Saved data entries
________

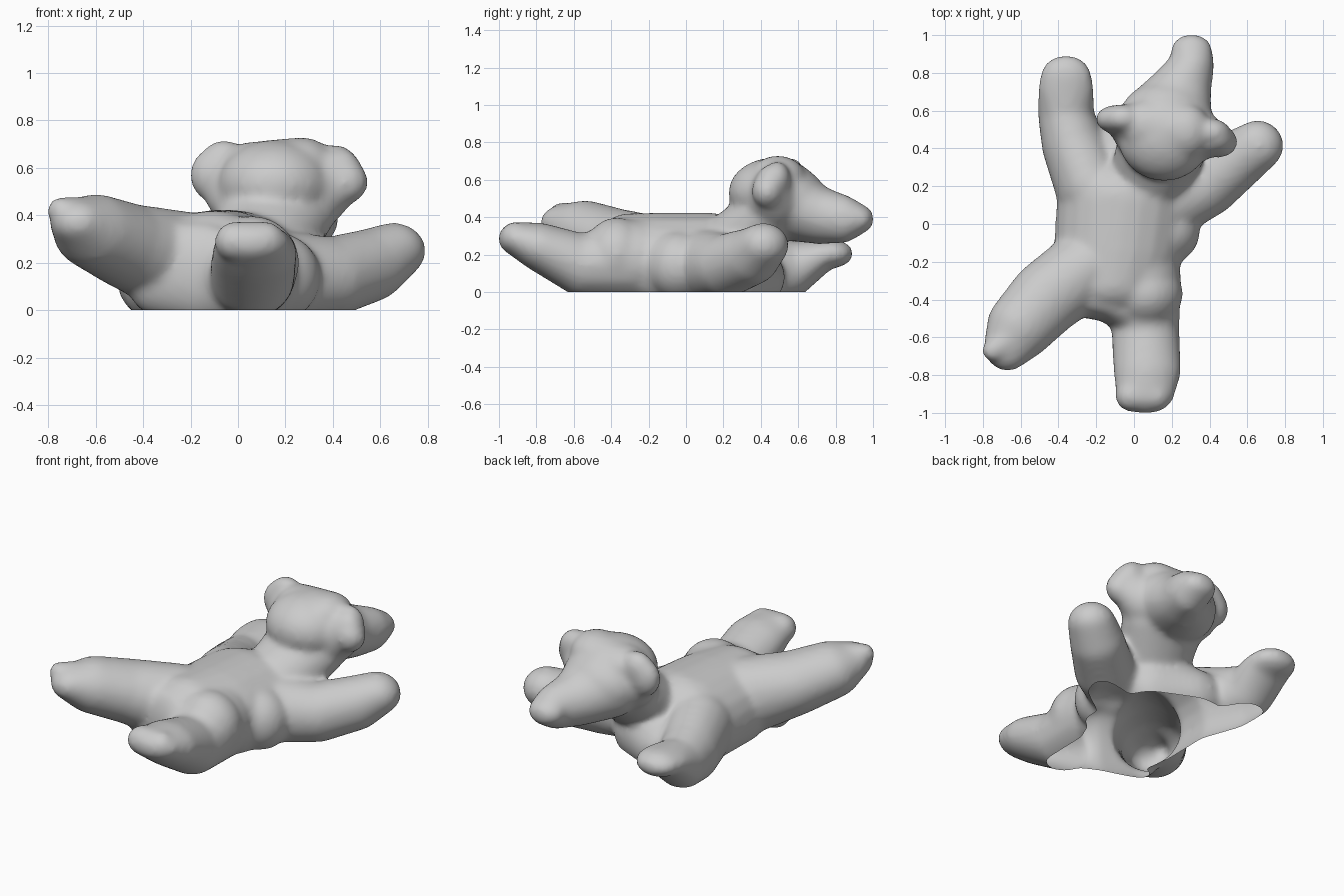
import bpy, bmesh
from mathutils import Vector

cube = bpy.data.objects.get("Cube")
if cube:
    bpy.data.objects.remove(cube, do_unlink=True)

mat = bpy.data.materials.new("plain grey")
mat.use_nodes = True
grey = (0.6, 0.6, 0.6, 1)
mat.diffuse_color = grey
mat.node_tree.nodes["Principled BSDF"].inputs["Base Color"].default_value = grey

bm = bmesh.new()


def blob_points(center, radii):
    """Points of an ellipsoid, used as raw clay for the hulls."""
    tmp = bmesh.new()
    bmesh.ops.create_icosphere(tmp, subdivisions=3, radius=1)
    pts = [Vector(center) + Vector(a * b for a, b in zip(v.co, radii)) for v in tmp.verts]
    tmp.free()
    return pts


def hull(points):
    verts = [bm.verts.new(p) for p in points]
    res = bmesh.ops.convex_hull(bm, input=verts)
    junk = [g for g in res["geom_interior"] + res["geom_unused"]
            if isinstance(g, bmesh.types.BMVert) and g.is_valid]
    bmesh.ops.delete(bm, geom=list(set(junk)), context="VERTS")


def limb(*stations):
    """Chain of ellipsoids, each neighbouring pair bridged by a hull."""
    clouds = []
    for center, r in stations:
        clouds.append(blob_points(center, r if isinstance(r, tuple) else (r, r, r)))
    if len(clouds) == 1:
        hull(clouds[0])
    for a, b in zip(clouds, clouds[1:]):
        hull(a + b)


# Torso: chest, belly and hips
limb(((-.05, .13, .14), (.36, .24, .285)),
     ((-.08, -.14, .15), (.345, .25, .275)),
     ((-.11, -.32, .17), (.3, .18, .25)))
# Throat, with a web running towards the right arm
limb(((.04, .27, .1), (.24, .18, .22)), ((-.12, .37, .08), (.2, .16, .16)))
# Left flank below the arm, and the buttock above the left leg
limb(((.16, -.04, .14), (.19, .18, .19)))
limb(((.06, -.37, .2), (.2, .18, .2)))
# Web between the legs
limb(((-.36, -.36, .18), (.12, .12, .2)), ((-.13, -.42, .16), (.12, .1, .21)),
     ((.02, -.5, .14), (.13, .1, .17)))
# Right arm
limb(((-.23, .2, .15), (.19, .2, .22)), ((-.32, .42, .12), (.17, .17, .185)),
     ((-.36, .58, .12), (.15, .1, .15)), ((-.36, .72, .195), (.148, .1, .085)),
     ((-.36, .775, .205), (.138, .12, .078)))
# Left arm
limb(((.15, .1, .14), .2), ((.39, .21, .14), .17),
     ((.56, .35, .19), .155), ((.655, .415, .25), (.138, .135, .12)))
# Right leg
limb(((-.25, -.23, .2), (.22, .2, .22)), ((-.46, -.39, .27), (.2, .2, .18)),
     ((-.6, -.54, .33), (.18, .18, .16)), ((-.67, -.645, .37), (.125, .135, .1)))
limb(((-.64, -.6, .38), .1), ((-.745, -.67, .42), .06))
# Left leg, ending in a broad blunt foot
limb(((.03, -.28, .17), .22), ((.06, -.55, .14), (.18, .15, .17)),
     ((.07, -.78, .24), (.18, .13, .13)), ((.06, -.9, .285), (.155, .105, .09)))
limb(((-.015, -.91, .29), .085), ((.115, -.91, .29), .085))
# Neck and cheeks
limb(((.08, .24, .24), (.21, .19, .18)), ((.16, .43, .4), (.25, .18, .16)))
limb(((.16, .49, .46), (.28, .18, .17)))
# Skull and forehead
limb(((.16, .47, .53), (.25, .245, .19)), ((.17, .56, .48), (.25, .2, .19)))
limb(((.06, .52, .59), (.14, .14, .12)), ((.27, .49, .61), (.14, .15, .12)))
# Muzzle
limb(((.17, .58, .46), (.24, .17, .19)), ((.24, .71, .41), (.17, .14, .155)),
     ((.305, .84, .39), (.12, .1, .13)), ((.305, .92, .39), (.11, .086, .08)))
# Left ear with its thick root
limb(((.3, .47, .5), (.17, .15, .17)), ((.44, .45, .56), (.09, .08, .12)))
limb(((.45, .435, .54), (.1, .085, .095)), ((.41, .485, .6), (.1, .075, .1)))
# Right ear with its thick root
limb(((.02, .52, .5), (.16, .12, .16)), ((-.09, .555, .58), (.09, .06, .12)))
limb(((-.1, .555, .57), (.105, .075, .115)), ((-.06, .56, .62), (.1, .075, .1)))

mesh = bpy.data.meshes.new("bear_body")
bm.to_mesh(mesh)
bm.free()
body = bpy.data.objects.new("bear_body", mesh)
bpy.context.collection.objects.link(body)

# Fuse the clay into one soft skin
fuse = body.modifiers.new("fuse", "REMESH")
fuse.mode = "VOXEL"
fuse.voxel_size = 0.016
soften = body.modifiers.new("soften", "SMOOTH")
soften.factor = 0.5
soften.iterations = 16
graph = bpy.context.evaluated_depsgraph_get()
skin = bpy.data.meshes.new_from_object(body.evaluated_get(graph))
body.modifiers.clear()
body.data = skin

# Slice the underside open
bm = bmesh.new()
bm.from_mesh(skin)
bmesh.ops.bisect_plane(bm, geom=bm.verts[:] + bm.edges[:] + bm.faces[:],
                       plane_co=(0, 0, 0), plane_no=(0, 0, 1), clear_inner=True)
for f in bm.faces:
    f.smooth = True
bm.to_mesh(skin)
bm.free()
skin.materials.clear()
skin.materials.append(mat)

________

The expected answer is an exact copy of the lines above, beginning at the line with "an ellipsoid, used" and ending at the line with "if isinstance(g, bmesh.types.BMVert)", with both ends in.

## RESULT
    """Points of an ellipsoid, used as raw clay for the hulls."""
    tmp = bmesh.new()
    bmesh.ops.create_icosphere(tmp, subdivisions=3, radius=1)
    pts = [Vector(center) + Vector(a * b for a, b in zip(v.co, radii)) for v in tmp.verts]
    tmp.free()
    return pts


def hull(points):
    verts = [bm.verts.new(p) for p in points]
    res = bmesh.ops.convex_hull(bm, input=verts)
    junk = [g for g in res["geom_interior"] + res["geom_unused"]
            if isinstance(g, bmesh.types.BMVert) and g.is_valid]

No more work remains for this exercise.